[Problem requirements] The answer must be every line below that holds the word "rows".

Dataset entries
=== Section Start ===

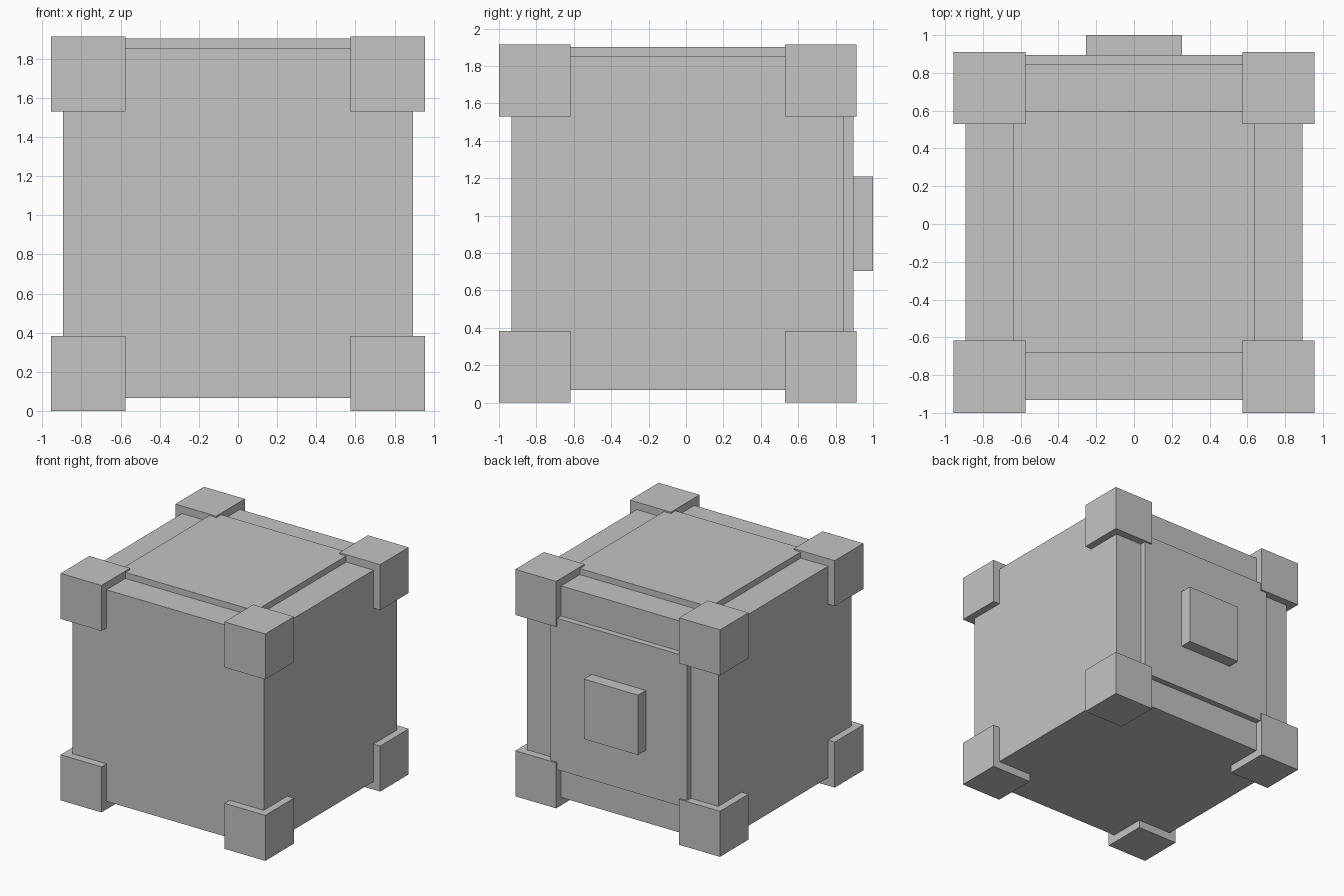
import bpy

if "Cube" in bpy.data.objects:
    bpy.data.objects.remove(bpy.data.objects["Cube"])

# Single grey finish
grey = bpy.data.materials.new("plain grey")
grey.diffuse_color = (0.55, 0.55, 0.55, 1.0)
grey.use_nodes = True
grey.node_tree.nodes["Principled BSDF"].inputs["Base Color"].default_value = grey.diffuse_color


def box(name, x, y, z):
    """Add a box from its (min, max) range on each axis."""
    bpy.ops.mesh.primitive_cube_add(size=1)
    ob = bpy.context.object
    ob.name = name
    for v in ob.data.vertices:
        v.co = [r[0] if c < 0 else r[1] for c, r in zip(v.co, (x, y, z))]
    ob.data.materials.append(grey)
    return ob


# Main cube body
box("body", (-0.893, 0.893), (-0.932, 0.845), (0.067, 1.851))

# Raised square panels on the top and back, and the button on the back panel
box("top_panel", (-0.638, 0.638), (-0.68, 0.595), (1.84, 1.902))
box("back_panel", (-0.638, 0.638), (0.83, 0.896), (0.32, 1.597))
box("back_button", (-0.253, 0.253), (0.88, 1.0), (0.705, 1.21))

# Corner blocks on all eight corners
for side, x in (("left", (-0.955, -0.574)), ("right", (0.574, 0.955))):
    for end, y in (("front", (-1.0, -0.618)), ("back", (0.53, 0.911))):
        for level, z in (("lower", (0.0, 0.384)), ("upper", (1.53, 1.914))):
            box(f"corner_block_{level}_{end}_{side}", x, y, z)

=== Section End ===
=== Section Start ===

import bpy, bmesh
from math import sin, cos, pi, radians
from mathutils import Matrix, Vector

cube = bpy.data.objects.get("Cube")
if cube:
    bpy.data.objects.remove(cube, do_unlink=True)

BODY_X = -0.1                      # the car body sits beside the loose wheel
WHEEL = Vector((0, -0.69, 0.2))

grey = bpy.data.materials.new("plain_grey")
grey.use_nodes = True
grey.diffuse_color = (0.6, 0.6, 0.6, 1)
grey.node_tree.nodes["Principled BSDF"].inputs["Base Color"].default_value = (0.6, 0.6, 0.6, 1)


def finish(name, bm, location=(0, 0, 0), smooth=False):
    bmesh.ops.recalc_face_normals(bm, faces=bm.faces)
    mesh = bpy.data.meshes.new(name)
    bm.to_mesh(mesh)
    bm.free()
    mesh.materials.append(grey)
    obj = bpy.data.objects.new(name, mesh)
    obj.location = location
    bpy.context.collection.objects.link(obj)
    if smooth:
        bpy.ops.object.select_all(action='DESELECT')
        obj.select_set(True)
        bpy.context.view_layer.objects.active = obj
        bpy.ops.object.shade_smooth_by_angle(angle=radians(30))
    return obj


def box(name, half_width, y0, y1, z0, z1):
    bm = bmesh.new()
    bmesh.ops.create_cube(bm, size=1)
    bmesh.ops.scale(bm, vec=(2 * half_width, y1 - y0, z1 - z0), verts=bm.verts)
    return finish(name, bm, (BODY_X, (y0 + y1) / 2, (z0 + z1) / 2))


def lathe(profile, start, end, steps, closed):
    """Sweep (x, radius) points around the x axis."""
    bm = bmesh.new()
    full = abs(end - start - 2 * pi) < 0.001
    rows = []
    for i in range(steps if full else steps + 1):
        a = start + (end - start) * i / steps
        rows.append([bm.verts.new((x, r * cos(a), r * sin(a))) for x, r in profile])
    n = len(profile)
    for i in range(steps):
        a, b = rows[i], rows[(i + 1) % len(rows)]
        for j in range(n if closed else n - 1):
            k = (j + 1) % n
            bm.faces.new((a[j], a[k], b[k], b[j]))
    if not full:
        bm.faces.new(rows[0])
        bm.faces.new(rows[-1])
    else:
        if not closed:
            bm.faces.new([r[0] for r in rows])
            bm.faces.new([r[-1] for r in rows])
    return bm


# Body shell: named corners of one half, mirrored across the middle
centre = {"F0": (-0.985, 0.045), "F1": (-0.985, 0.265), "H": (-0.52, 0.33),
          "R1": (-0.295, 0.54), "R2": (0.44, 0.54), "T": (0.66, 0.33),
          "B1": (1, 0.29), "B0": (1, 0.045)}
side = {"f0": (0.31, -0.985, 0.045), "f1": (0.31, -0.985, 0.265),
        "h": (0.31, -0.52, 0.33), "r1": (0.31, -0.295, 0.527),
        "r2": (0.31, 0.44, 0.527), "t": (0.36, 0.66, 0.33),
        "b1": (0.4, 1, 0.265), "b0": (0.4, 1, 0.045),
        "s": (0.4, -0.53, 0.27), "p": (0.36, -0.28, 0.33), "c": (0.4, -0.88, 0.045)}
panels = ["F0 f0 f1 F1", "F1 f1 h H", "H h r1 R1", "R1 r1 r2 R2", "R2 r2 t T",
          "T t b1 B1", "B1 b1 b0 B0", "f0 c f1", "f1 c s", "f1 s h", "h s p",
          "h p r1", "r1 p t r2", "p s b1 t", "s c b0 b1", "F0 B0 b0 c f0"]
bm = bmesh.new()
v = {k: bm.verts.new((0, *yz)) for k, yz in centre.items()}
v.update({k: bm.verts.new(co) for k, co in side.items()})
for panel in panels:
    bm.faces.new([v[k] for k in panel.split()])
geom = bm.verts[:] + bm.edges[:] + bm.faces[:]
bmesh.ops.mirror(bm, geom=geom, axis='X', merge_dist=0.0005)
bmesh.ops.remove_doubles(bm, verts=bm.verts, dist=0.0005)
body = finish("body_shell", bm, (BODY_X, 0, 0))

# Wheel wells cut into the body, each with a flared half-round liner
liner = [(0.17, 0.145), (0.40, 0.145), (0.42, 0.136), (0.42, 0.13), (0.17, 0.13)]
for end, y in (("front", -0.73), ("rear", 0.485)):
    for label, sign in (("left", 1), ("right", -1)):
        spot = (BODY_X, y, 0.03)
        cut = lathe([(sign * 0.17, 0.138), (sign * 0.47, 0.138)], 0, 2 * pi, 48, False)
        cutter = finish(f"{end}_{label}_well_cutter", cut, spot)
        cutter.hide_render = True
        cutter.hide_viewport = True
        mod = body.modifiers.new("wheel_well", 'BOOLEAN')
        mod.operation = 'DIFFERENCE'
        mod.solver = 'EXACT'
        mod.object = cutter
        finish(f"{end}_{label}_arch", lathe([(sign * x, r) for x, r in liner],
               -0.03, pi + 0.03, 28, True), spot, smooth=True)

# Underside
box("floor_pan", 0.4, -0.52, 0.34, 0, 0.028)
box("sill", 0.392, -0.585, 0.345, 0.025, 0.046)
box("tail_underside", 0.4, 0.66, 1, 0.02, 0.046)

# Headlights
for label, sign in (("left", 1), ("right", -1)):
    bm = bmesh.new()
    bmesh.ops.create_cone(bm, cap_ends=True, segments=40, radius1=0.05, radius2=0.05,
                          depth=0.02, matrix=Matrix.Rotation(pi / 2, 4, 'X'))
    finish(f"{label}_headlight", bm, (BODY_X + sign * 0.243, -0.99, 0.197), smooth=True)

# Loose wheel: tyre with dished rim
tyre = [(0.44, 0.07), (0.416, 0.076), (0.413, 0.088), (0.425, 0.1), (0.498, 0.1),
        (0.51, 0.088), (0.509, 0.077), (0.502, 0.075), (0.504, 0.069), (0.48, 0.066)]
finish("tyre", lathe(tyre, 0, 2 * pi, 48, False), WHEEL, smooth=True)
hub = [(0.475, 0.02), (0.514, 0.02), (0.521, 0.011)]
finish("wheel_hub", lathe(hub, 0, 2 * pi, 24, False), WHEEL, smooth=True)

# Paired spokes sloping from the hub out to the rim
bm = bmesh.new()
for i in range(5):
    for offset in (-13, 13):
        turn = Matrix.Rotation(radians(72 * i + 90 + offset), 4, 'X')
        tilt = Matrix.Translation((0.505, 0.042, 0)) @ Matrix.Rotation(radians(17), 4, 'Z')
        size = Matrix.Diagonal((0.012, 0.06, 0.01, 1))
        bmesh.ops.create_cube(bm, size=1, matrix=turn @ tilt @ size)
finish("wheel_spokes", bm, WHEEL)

=== Section End ===

[Response to the exercise]
    rows = []
        rows.append([bm.verts.new((x, r * cos(a), r * sin(a))) for x, r in profile])
        a, b = rows[i], rows[(i + 1) % len(rows)]
        bm.faces.new(rows[0])
        bm.faces.new(rows[-1])
            bm.faces.new([r[0] for r in rows])
            bm.faces.new([r[-1] for r in rows])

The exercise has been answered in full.